Despite its broad implications for community structure and dynamics, we lack a clear understanding of how forest productivity is partitioned among tree species. As leaf mass per unit of standing biomass declines with tree size, species achieving larger stature should show lower relative productivity as compared to smaller stature species. However, many observations indicate large-stature species grow faster than small-stature species. In this study, we address this apparent paradox, and clarify interspecific trade-offs between turnover rates and maximum size in terms of forest-level productivity and biomass storage. We examined data from the 1990 and 2000 surveys of the Pasoh 50-ha plot of Malaysian rain forest. In these data, individual stems ≥1 cm stem diameter (dbh) have been identified, marked, measured and mapped. We applied site-specific equations to estimate tree biomass from dbh. We estimated species-level productivity and loss rates that are less influenced by census interval-related effects and biases. Among 390 abundant tree species, species with high stand-level biomass were predominantly those large-stature species where individuals could achieve large sizes. We found that relative (= per-species-biomass) productivity and loss rate, per-capita recruitment and mortality of species were all negatively correlated to species biomass and maximum size, but not to species abundance. Large-stature species grew faster than small-stature species at the same tree sizes up to 36 cm dbh. However, the relative growth of large species at their maximum size markedly declined. As a result, tree-level relative growth at maximum size and species-level relative productivity decreased with species-level biomass. Performing further analyses using smaller plots in four old-growth forests in Indonesia and Japan, we observed a similar interspecific negative relationship between relative productivity and biomass. We expect this phenomenon is widespread across species-rich forests. Synthesis. How productivity is partitioned among species determines and reflects forest ecosystem functioning and species coexistence. Many species with low biomass and small maximum stem sizes disproportionally contribute to forest primary productivity, rapid recovery and resilience. In contrast, long-lived, high-biomass species contribute disproportionally to ecosystem stability and carbon storage. This complementarity reflects differentiation by adult stature among species.

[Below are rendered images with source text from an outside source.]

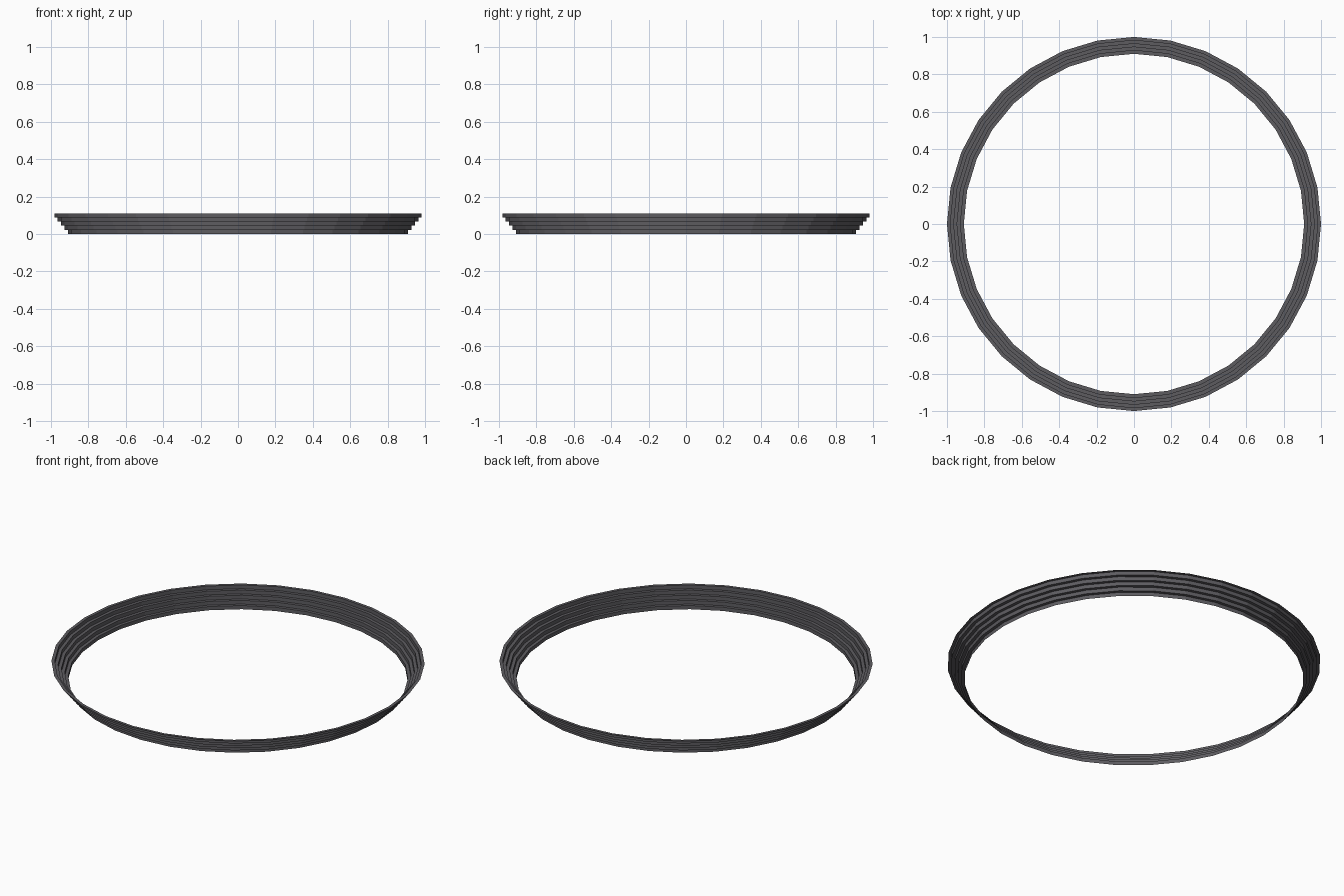
import bpy, bmesh, math

if "Cube" in bpy.data.objects:
    bpy.data.objects.remove(bpy.data.objects["Cube"])

SIDES = 32
STEPS = 5
R_IN, R_OUT, HEIGHT = 0.91, 1.0, 0.11

# Single dark grey colour
grey = bpy.data.materials.new("dark_grey")
grey.diffuse_color = (0.11, 0.107, 0.118, 1)
grey.use_nodes = True
grey.node_tree.nodes["Principled BSDF"].inputs["Base Color"].default_value = grey.diffuse_color

# Staircase profile: riser then tread, repeated outward and upward
run, rise = (R_OUT - R_IN) / STEPS, HEIGHT / STEPS
profile = [(R_IN, 0)]
for i in range(STEPS):
    profile.append((R_IN + run * i, rise * (i + 1)))
    profile.append((R_IN + run * (i + 1), rise * (i + 1)))

# Thin stepped ring, lathed around z
bm = bmesh.new()
rings = [[bm.verts.new((r * math.cos(2 * math.pi * k / SIDES),
                        r * math.sin(2 * math.pi * k / SIDES), z))
          for k in range(SIDES)] for r, z in profile]
for a, b in zip(rings, rings[1:]):
    for k in range(SIDES):
        n = (k + 1) % SIDES
        bm.faces.new((a[k], b[k], b[n], a[n]))  # treads face up
bm.normal_update()

mesh = bpy.data.meshes.new("stepped_ring")
bm.to_mesh(mesh)
bm.free()
mesh.materials.append(grey)
ring = bpy.data.objects.new("stepped_ring", mesh)
bpy.context.collection.objects.link(ring)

- adult stature
- ecosystem function
- plant population and community dynamics
- species coexistence